Below are lines of data, and only some are wanted. Please repeat exactly those from the line that has "const alongX = b.axis === 'x';" through the line that has "the pin holes".

| Collected data |
::::::
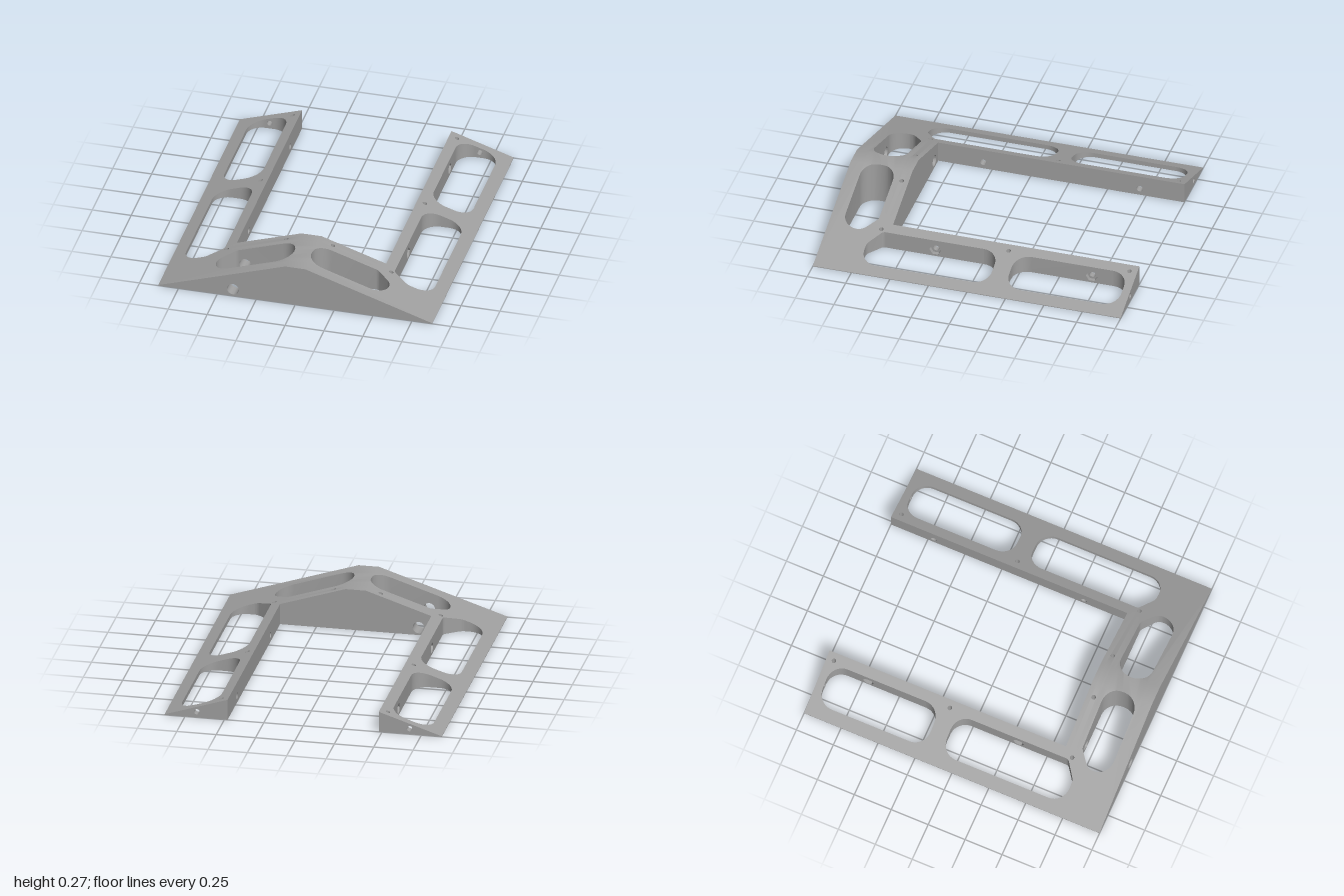
import * as THREE from 'three';
import { toCreasedNormals } from 'three/addons/utils/BufferGeometryUtils.js';

const RIDGE = 0.065, HALF = 0.88, PEAK = 0.27, LIP = 0.004;
const V2 = (x, y) => new THREE.Vector2(x, y);

// Height of the pitched top surface
const roof = (x) => LIP + (PEAK - LIP) * Math.min(1, (HALF - Math.abs(x)) / (HALF - RIDGE));

// Closed loop from corners [x, z, radius], each corner filleted
function filleted(corners) {
  const out = [];
  corners.forEach(([x, z, r], i) => {
    const B = V2(x, z);
    const A = V2(...corners.at(i - 1)), C = V2(...corners[(i + 1) % corners.length]);
    const u = A.sub(B).normalize(), v = C.sub(B).normalize();
    const half = Math.acos(u.dot(v)) / 2, t = r / Math.tan(half);
    const centre = u.clone().add(v).normalize().multiplyScalar(r / Math.sin(half)).add(B);
    const start = u.clone().multiplyScalar(t).add(B).sub(centre).angle();
    let sweep = v.clone().multiplyScalar(t).add(B).sub(centre).angle() - start;
    if (sweep > Math.PI) sweep -= 2 * Math.PI;
    if (sweep < -Math.PI) sweep += 2 * Math.PI;
    const n = 8;
    for (let k = 0; k <= n; k++) {
      const a = start + sweep * k / n;
      out.push(V2(centre.x + r * Math.cos(a), centre.y + r * Math.sin(a)));
    }
  });
  return out;
}

function circle(x, y, r, sides) {
  return Array.from({ length: sides }, (_, i) => {
    const a = 2 * Math.PI * i / sides;
    return V2(x + r * Math.cos(a), y + r * Math.sin(a));
  });
}

// Add loop points where edges cross the two roof creases
function splitAtRidges(loop) {
  const out = [];
  loop.forEach((p, i) => {
    const q = loop[(i + 1) % loop.length];
    out.push(p);
    [-RIDGE, RIDGE].map((c) => (c - p.x) / (q.x - p.x))
      .filter((t) => t > 1e-4 && t < 1 - 1e-4).sort((a, b) => a - b)
      .forEach((t) => out.push(p.clone().lerp(q, t)));
  });
  return out;
}

// Flat triangles of a shape with holes, as a list of [x, y]
function fill(outline, holes) {
  const shape = new THREE.Shape(outline);
  shape.holes = holes.map((h) => new THREE.Path(h));
  const p = new THREE.ShapeGeometry(shape).toNonIndexed().attributes.position;
  return Array.from({ length: p.count }, (_, i) => [p.getX(i), p.getY(i)]);
}

// Keep the part of a polygon on one side of x = c
function clip(poly, c, sign) {
  const out = [];
  poly.forEach((p, i) => {
    const q = poly[(i + 1) % poly.length];
    const a = sign * (p[0] - c), b = sign * (q[0] - c);
    if (a >= 0) out.push(p);
    if (a * b < 0) out.push([c, p[1] + (q[1] - p[1]) * (c - p[0]) / (q[0] - p[0])]);
  });
  return out;
}

function finish(positions) {
  const g = new THREE.BufferGeometry();
  g.setAttribute('position', new THREE.Float32BufferAttribute(positions, 3));
  return toCreasedNormals(g, 0.6);
}

export function createModel() {
  const group = new THREE.Group();
  const grey = new THREE.MeshStandardMaterial({ color: 0xa0a0a0 });
  grey.name = 'grey';
  const add = (name, geometry) => {
    const mesh = new THREE.Mesh(geometry, grey);
    mesh.name = name;
    group.add(mesh);
  };

  // Plan of the U-shaped frame
  const outline = splitAtRidges([[-HALF, -1], [-0.48, -1], [-0.48, 0.6], [0.48, 0.6],
    [0.48, -1], [HALF, -1], [HALF, 1], [-HALF, 1]].map((p) => V2(...p)));

  // Slots and small pin holes, mirrored on both sides
  const slots = [], pins = [], bores = [];
  const pinSpots = [[0.528, -0.95], [0.528, -0.165], [0.528, 0.662], [0.15, 0.645]];
  for (const s of [-1, 1]) {
    for (const corners of [
      [[0.545, -0.95, 0.1], [0.8, -0.95, 0.1], [0.8, -0.22, 0.1], [0.545, -0.22, 0.1]],
      [[0.545, -0.11, 0.1], [0.545, 0.645, 0.03], [0.65, 0.72, 0.06], [0.8, 0.72, 0.1], [0.8, -0.11, 0.1]],
      [[0.055, 0.7, 0.1], [0.455, 0.7, 0.04], [0.555, 0.78, 0.07], [0.555, 0.915, 0.1], [0.055, 0.915, 0.1]],
    ]) slots.push(splitAtRidges(filleted(corners.map(([x, z, r]) => [s * x, z, r]))));
    for (const [x, z] of pinSpots) pins.push(circle(s * x, z, 0.014, 16));

    // Screw holes with hexagonal nut pockets in the arms
    for (const z of [0.307, -0.709]) {
      bores.push({ axis: 'x', from: s * 0.48, to: s * 0.52, at: z, y: 0.045, r: 0.02, sides: 20 });
      bores.push({ axis: 'x', from: s * 0.52, to: s * 0.545, at: z, y: 0.045, r: 0.037, sides: 6, seat: 0.02 });
    }
    bores.push({ axis: 'z', from: -1, to: -0.95, at: s * 0.675, y: 0.038, r: 0.018, sides: 20 });
  }
  // Cable hole through the front bar
  for (const [from, to] of [[1, 0.915], [0.7, 0.6]])
    bores.push({ axis: 'z', from, to, at: -0.4, y: 0.05, r: 0.038, sides: 32 });

  // Top and underside
  const loops = [...slots, ...pins];
  const plan = fill(outline, loops), top = [], bottom = [];
  for (let i = 0; i < plan.length; i += 3) {
    const tri = plan.slice(i, i + 3);
    tri.forEach(([x, z]) => bottom.push(x, 0, z));
    for (const [lo, hi] of [[-1, -RIDGE], [-RIDGE, RIDGE], [RIDGE, 1]]) {
      const poly = clip(clip(tri, lo, 1), hi, -1);
      for (let k = 1; k < poly.length - 1; k++)
        for (const [x, z] of [poly[0], poly[k + 1], poly[k]]) top.push(x, roof(x), z);
    }
  }
  add('slopedTop', finish(top));
  add('underside', finish(bottom));

  // Upright walls of a loop, pierced where a bore meets them
  function walls(loop, inner) {
    const pts = THREE.ShapeUtils.isClockWise(loop) !== inner ? loop : [...loop].reverse();
    const out = [];
    pts.forEach((p, i) => {
      const q = pts[(i + 1) % pts.length], d = q.clone().sub(p), len = d.length();
      if (len < 1e-6) return;
      d.divideScalar(len);
      const holes = [];
      for (const b of bores) {
        const alongX = b.axis === 'x';
        if (Math.abs(alongX ? d.x : d.y) > 1e-4) continue;
        const plane = alongX ? p.x : p.y;
        if (Math.min(Math.abs(plane - b.from), Math.abs(plane - b.to)) > 1e-4) continue;
        const s = alongX ? (b.at - p.y) * d.y : (b.at - p.x) * d.x;
        if (s > b.r && s < len - b.r) holes.push(circle(s, b.y, b.r, b.sides));
      }
      const face = [V2(0, 0), V2(len, 0), V2(len, roof(q.x)), V2(0, roof(p.x))];
      for (const [s, y] of fill(face, holes)) out.push(p.x + d.x * s, y, p.y + d.y * s);
    });
    return finish(out);
  }
  add('outerWalls', walls(outline, false));
  slots.forEach((loop) => add('slotWalls', walls(loop, true)));
  pins.forEach((loop) => add('pinHoleWalls', walls(loop, true)));

  // Closed floors inside the pin holes
  for (const s of [-1, 1]) for (const [x, z] of pinSpots) for (const turn of [-1, 1])
    add('pinHoleFloor', new THREE.CircleGeometry(0.014, 16).rotateX(turn * Math.PI / 2).translate(s * x, 0.03, z));

  // Linings of the horizontal bores, facing inward, and nut seats
  for (const b of bores) {
    const out = [], a = circle(b.at, b.y, b.r, b.sides);
    const place = (p, t) => (b.axis === 'x' ? [t, p.y, p.x] : [p.x, p.y, t]);
    const flip = (b.axis === 'x') !== (b.to < b.from);
    const push = (...c) => out.push(...(flip ? c : c.reverse()).flat());
    a.forEach((p, i) => {
      const q = a[(i + 1) % a.length];
      const p0 = place(p, b.from), q0 = place(q, b.from), p1 = place(p, b.to), q1 = place(q, b.to);
      push(p0, q0, q1);
      push(p0, q1, p1);
    });
    add('boreLining', finish(out));
    if (b.seat) {
      const seat = new THREE.Shape(a);
      seat.holes.push(new THREE.Path(circle(b.at, b.y, b.seat, 20)));
      const g = new THREE.ShapeGeometry(seat).translate(-b.at, 0, 0);
      add('nutSeat', g.rotateY(Math.sign(b.to) * Math.PI / 2).translate(b.from, 0, b.at));
    }
  }
  return group;
}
::::::
| Completed task |
        const alongX = b.axis === 'x';
        if (Math.abs(alongX ? d.x : d.y) > 1e-4) continue;
        const plane = alongX ? p.x : p.y;
        if (Math.min(Math.abs(plane - b.from), Math.abs(plane - b.to)) > 1e-4) continue;
        const s = alongX ? (b.at - p.y) * d.y : (b.at - p.x) * d.x;
        if (s > b.r && s < len - b.r) holes.push(circle(s, b.y, b.r, b.sides));
      }
      const face = [V2(0, 0), V2(len, 0), V2(len, roof(q.x)), V2(0, roof(p.x))];
      for (const [s, y] of fill(face, holes)) out.push(p.x + d.x * s, y, p.y + d.y * s);
    });
    return finish(out);
  }
  add('outerWalls', walls(outline, false));
  slots.forEach((loop) => add('slotWalls', walls(loop, true)));
  pins.forEach((loop) => add('pinHoleWalls', walls(loop, true)));

  // Closed floors inside the pin holes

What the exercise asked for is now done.